Full Frame: Sports Diplomacy

Full Frame

In April 1971, the American table tennis team, which was competing in the world championship in Japan, was invited to China. Later known as “ping pong diplomacy”, the visit laid the groundwork for official diplomatic communications that would reopen the U.S.-China relationship.

Sports can serve as a universal language and has been used throughout history as a tool for international relations and diplomacy.

Sports diplomacy started with the very first Olympics in 776 B.C.

“The kings got together and said, during the Games, we’re going to put weapons down and allow athletes to travel safely to Olympia, where the Games were first held. So that was the first really sports diplomacy on record,” said Lisa Delpy Neirotti, the director of the MS in Sport Management Program at George Washington University.

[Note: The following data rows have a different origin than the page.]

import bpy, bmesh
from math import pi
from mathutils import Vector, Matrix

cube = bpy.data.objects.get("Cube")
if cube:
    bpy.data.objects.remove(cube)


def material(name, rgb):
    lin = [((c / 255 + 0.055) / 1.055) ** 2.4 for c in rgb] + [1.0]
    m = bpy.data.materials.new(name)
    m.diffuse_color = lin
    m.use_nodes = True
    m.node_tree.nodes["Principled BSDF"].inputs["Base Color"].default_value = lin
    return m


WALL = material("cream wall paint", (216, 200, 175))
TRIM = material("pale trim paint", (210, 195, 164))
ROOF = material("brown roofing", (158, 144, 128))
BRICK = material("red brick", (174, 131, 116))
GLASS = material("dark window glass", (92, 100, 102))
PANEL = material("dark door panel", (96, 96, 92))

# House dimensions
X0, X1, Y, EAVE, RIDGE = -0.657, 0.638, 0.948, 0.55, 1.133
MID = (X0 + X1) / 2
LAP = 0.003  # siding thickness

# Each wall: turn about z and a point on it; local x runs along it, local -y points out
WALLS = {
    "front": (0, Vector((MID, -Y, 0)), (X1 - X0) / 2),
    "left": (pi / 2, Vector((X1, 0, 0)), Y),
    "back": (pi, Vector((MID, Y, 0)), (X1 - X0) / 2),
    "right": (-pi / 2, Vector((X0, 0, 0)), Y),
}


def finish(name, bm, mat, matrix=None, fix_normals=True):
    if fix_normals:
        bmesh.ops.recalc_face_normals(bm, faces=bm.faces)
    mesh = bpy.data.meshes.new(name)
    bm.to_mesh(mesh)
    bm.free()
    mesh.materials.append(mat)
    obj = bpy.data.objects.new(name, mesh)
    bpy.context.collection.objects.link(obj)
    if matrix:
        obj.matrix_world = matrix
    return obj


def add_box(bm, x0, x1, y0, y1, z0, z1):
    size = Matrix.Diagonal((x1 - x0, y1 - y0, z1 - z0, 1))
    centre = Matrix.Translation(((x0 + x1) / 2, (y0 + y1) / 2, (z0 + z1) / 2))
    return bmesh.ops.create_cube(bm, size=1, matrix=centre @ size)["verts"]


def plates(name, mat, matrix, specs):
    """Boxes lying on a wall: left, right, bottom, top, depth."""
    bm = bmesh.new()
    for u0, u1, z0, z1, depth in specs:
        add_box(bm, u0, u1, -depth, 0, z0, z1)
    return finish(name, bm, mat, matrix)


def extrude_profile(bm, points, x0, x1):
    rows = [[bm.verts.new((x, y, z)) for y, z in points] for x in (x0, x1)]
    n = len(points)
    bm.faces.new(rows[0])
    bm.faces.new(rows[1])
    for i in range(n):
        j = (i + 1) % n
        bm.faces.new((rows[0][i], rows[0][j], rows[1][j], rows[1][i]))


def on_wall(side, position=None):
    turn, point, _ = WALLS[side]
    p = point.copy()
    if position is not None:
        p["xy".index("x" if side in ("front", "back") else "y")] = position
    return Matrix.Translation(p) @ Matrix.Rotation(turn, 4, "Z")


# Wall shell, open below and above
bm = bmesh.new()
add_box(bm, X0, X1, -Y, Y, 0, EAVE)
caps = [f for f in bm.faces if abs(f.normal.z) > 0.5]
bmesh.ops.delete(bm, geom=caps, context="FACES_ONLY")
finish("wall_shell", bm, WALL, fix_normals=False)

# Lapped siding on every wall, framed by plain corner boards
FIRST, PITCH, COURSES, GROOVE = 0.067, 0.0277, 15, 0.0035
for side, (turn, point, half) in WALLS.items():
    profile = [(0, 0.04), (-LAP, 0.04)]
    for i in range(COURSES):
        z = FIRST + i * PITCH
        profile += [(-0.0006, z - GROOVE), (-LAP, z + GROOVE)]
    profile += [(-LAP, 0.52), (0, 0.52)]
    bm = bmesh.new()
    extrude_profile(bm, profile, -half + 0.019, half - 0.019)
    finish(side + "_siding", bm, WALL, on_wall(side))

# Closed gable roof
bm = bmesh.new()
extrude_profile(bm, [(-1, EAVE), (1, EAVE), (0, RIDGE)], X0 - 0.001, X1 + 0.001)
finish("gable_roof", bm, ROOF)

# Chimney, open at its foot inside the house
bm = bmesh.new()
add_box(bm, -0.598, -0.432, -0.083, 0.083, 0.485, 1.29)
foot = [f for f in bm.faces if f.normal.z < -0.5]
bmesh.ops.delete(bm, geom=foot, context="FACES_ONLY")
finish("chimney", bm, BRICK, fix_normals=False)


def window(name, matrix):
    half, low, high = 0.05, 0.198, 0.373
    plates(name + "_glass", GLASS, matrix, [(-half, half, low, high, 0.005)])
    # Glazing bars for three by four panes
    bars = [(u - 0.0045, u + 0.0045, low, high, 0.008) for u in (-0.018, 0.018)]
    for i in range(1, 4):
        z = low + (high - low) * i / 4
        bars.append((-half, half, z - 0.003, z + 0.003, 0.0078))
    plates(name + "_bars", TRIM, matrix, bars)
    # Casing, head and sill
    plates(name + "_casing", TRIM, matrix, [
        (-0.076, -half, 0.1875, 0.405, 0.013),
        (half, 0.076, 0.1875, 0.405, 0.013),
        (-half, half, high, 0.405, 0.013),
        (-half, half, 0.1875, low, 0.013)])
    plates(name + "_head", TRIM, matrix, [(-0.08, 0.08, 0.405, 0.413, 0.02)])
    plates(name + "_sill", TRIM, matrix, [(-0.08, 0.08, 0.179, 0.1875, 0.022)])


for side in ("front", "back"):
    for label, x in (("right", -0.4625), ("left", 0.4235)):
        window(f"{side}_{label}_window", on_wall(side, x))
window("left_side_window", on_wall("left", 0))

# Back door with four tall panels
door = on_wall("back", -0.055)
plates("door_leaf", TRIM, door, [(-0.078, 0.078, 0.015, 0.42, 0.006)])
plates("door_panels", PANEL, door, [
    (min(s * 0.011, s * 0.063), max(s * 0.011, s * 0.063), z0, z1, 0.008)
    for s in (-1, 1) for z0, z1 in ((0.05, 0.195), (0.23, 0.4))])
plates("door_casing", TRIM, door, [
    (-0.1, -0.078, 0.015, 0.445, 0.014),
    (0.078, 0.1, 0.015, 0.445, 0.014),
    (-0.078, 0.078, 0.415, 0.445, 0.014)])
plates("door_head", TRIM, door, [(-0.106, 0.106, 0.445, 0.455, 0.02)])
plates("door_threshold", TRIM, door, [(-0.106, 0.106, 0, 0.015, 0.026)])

Delpy Neirotti, who has attended 20 Olympics Games, said the International Olympic Committee has played a role in sports diplomacy by distributing funds to countries around the world to develop sports.

“Because back in the ‘80s, there were a handful of countries that won medals. Now, if you look at it, there’s more and more distribution of medal winners across the world,” Delpy Neirotti said. “And that is what the Olympic spirit is about. It’s letting more people compete, more people win.”

At the center of sports diplomacy are star athletes who have, at times, played the role of ambassadors. In particular, the National Basketball Association has worked hard to have a strong presence in China and the rest of the world, said Jimmy Lynn, an adjunct professor in Georgetown University’s sports industry management program.

“Shaq was a big deal. Obviously, Michael Jordan was a big deal. But that first year Yao Ming came, you would not believe the media,” Lynn said. “The popularity of the NBA in China exploded because of Yao Ming.”

Soccer is another sport that’s attracted a global following, Lynn said.

“You really see the expansion of the sport. It’s a really big European sport, [then] came to the U.S.. It’s trending very well now in the U.S., but the explosion is taking place in Asia,” he said.

It’s every athlete’s dream to win a gold medal at the Olympics, but some believe that in order to do so you have to start training very early. We visit a figure skating academy run by Olympian Chen Lu and a youth ice hockey school in Beijing.